Over the past several years, actively managed mutual funds have had a rough go of things. Laggard performances coupled with high fees have prompted investors to pull billions of dollars from active funds and allocate that capital to lower-cost exchange-traded funds (ETFs). However, the popular FAANG stocks are helping bolster performance at some actively managed funds. The FAANG quintet comprises Facebook, Inc. (FB), Amazon.com, Inc. (AMZN), Apple Inc. (AAPL), Netflix, Inc. (NFLX) and Google parent Alphabet Inc. (GOOGL). Those stocks combine for over 35% of the Nasdaq-100 Index and constitute marquee holdings at an array of active mutual funds.
"GOOGL, AAPL and FB were among the top ten largest increases in fund positions during 2Q 2017," said Goldman Sachs in a research note out Monday. "FB and GOOGL are also in our newly rebalanced mutual fund overweight basket (GSTHMFOW), while AAPL is the most underweight stock among large-cap funds (GSTHMFUW)." (See also: Should Investors Nix Actively Managed Funds?)
At the sector level, active managers were most overweight technology and financial services names over the past few months, according to Goldman research. Technology, the largest sector weight in the S&P 500, is the best performing sector in the U.S. this year. Financial services, the second largest sector allocation in the S&P 500, is something of a laggard. As measured by the Financial Select Sector SPDR (XLF), financials are up just 6.7% year to date compared with a 9.4% gain for the S&P 500.

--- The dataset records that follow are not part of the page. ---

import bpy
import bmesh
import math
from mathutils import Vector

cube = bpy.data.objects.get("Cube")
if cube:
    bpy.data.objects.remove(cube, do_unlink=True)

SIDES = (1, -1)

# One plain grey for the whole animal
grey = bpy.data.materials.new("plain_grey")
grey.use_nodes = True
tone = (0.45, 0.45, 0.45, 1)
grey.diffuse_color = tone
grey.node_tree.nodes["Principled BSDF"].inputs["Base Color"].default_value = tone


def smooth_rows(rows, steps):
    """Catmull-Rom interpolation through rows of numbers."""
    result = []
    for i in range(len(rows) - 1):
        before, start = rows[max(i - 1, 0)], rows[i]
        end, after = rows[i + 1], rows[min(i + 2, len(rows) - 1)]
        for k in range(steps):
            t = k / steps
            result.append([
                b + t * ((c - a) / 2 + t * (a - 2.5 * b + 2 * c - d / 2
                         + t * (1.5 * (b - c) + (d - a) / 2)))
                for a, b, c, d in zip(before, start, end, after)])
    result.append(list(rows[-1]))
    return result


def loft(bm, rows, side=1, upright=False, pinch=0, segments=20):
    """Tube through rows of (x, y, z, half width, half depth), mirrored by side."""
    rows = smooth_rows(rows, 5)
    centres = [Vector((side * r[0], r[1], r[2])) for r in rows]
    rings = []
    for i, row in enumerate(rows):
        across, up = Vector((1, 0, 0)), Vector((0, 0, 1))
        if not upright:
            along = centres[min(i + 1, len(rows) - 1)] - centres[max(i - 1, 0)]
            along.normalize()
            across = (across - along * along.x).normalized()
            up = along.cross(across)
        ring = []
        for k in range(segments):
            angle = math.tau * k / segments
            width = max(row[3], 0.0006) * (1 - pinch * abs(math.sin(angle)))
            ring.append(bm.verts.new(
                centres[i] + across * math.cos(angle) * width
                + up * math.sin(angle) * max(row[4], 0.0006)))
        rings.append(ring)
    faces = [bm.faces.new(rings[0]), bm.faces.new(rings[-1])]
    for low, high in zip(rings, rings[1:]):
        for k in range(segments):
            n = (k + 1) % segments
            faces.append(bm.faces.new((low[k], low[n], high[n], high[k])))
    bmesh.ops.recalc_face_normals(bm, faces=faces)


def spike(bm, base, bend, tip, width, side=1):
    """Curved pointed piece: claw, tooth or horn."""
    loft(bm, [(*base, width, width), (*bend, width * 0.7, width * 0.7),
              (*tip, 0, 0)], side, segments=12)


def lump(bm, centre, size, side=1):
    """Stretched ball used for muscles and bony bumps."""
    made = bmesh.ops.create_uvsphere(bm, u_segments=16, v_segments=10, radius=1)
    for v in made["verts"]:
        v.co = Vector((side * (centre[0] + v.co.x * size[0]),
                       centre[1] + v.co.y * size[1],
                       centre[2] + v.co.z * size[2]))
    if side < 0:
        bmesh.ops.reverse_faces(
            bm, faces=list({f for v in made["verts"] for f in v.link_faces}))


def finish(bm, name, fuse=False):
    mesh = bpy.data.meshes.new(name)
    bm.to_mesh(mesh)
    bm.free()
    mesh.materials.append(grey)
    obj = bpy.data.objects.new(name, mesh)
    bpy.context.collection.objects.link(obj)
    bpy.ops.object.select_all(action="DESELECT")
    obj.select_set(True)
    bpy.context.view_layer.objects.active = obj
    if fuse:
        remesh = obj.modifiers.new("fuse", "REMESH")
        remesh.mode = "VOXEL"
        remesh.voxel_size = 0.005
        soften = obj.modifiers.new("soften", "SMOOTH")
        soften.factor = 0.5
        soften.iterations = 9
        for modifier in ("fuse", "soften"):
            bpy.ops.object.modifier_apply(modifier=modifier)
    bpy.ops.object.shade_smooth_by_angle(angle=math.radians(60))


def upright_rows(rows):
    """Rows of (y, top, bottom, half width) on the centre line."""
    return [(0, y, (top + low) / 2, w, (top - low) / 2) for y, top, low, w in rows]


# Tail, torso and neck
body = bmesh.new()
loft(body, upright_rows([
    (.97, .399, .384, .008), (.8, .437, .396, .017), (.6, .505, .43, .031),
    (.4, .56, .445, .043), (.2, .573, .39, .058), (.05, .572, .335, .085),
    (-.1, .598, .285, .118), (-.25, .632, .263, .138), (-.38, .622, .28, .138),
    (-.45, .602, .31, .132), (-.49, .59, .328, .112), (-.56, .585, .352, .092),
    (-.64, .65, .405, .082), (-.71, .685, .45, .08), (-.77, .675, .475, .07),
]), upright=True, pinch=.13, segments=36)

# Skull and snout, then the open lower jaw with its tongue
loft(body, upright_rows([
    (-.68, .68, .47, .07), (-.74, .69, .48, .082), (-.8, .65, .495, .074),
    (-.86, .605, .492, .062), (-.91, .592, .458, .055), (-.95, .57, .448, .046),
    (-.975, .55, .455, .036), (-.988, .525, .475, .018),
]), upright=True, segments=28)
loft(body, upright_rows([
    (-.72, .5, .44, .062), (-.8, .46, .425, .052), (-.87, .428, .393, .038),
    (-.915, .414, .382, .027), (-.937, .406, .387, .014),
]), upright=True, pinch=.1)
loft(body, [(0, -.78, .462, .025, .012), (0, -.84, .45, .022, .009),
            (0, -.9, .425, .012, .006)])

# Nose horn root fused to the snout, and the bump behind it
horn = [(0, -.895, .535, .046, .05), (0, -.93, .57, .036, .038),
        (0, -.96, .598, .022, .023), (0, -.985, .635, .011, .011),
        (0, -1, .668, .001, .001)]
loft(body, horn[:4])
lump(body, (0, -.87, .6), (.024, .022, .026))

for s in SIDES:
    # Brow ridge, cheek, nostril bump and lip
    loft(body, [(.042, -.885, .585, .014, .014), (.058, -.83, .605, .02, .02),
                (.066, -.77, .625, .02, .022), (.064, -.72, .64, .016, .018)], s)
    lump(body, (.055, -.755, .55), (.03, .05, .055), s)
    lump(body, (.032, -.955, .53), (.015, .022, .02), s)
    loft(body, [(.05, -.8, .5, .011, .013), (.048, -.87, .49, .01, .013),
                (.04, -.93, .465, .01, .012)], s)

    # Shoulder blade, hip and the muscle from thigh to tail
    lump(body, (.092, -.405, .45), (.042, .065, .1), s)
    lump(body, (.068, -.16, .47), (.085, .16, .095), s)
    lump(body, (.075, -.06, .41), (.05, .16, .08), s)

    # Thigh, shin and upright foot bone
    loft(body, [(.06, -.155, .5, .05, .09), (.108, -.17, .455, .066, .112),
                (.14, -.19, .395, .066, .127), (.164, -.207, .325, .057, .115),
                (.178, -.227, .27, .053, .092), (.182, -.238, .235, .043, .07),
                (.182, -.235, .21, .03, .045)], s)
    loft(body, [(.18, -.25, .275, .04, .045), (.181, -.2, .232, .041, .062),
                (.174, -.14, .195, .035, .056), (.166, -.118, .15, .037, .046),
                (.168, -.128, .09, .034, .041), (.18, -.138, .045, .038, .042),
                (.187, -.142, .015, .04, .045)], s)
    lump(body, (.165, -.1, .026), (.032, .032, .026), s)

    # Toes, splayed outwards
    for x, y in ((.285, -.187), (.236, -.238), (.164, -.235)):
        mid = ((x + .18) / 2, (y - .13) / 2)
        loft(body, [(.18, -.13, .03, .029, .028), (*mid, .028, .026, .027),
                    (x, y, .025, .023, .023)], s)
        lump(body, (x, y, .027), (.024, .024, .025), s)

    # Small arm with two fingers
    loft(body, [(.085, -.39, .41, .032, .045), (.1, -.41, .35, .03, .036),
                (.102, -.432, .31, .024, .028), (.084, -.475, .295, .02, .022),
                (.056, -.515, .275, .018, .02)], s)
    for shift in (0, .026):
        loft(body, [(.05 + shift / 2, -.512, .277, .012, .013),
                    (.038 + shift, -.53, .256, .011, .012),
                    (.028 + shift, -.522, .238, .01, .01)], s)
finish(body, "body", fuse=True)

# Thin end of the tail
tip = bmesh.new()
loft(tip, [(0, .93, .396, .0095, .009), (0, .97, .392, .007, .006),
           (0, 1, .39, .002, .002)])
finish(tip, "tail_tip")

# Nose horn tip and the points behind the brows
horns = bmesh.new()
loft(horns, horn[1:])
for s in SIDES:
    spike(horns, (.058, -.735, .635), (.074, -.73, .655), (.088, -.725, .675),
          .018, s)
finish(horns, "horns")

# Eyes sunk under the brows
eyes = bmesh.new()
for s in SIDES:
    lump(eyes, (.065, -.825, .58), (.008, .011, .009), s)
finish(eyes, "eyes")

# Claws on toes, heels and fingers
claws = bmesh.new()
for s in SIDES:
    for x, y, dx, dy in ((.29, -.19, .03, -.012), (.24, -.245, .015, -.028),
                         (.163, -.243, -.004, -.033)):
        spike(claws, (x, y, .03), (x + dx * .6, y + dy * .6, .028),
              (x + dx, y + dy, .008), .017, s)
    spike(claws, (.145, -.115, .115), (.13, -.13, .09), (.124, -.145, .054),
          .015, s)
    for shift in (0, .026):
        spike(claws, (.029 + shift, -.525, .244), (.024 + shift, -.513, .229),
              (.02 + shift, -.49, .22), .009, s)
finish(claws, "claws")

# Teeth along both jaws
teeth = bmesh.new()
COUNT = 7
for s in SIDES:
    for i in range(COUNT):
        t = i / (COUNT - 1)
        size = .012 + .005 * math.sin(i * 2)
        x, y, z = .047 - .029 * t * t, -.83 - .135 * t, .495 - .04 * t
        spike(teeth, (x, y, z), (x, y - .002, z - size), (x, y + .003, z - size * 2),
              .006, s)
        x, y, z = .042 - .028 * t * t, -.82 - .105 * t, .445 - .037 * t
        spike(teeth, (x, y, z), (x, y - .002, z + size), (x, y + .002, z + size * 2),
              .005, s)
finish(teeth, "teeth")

"GOOGL (+18 basis points), AAPL (+16 bp) and FB (+12 bp) were among the top ten increases in large-cap mutual fund positions during 2Q 2017. FB and GOOGL are also popular among hedge funds," according to Goldman. (See also: FAANG Stock Prices Can Continue to Climb Higher.)
Data suggest that allocations to the FAANG stocks are helping large-cap active managers boost year-to-date returns. "Large-cap mutual funds have delivered solid returns year to date," said Goldman. "The share of funds outpacing their benchmarks is above the 10-year average, and performance has improved since early 2017. Forty-four percent of large-cap core, growth and value mutual funds have generated higher returns than their respective benchmarks year to date compared with an average of 37% since 2007."
Not surprisingly, technology is driving returns, as most active funds are overweight tech. Investors should note that Amazon and Netflix are not classified as technology stocks. Instead, those stocks are members of the consumer discretionary sector, the fourth largest sector weight in the S&P 500. "The average large-cap mutual fund is overweight Info Tech by 144 bp, the largest overweight across all sectors. Info Tech is also the best performing sector year to date, outpacing the S&P 500 by 13 percentage points (24% vs. 11%)," said Goldman. (See also: Why Facebook's Value Is Best Among FAANGs.)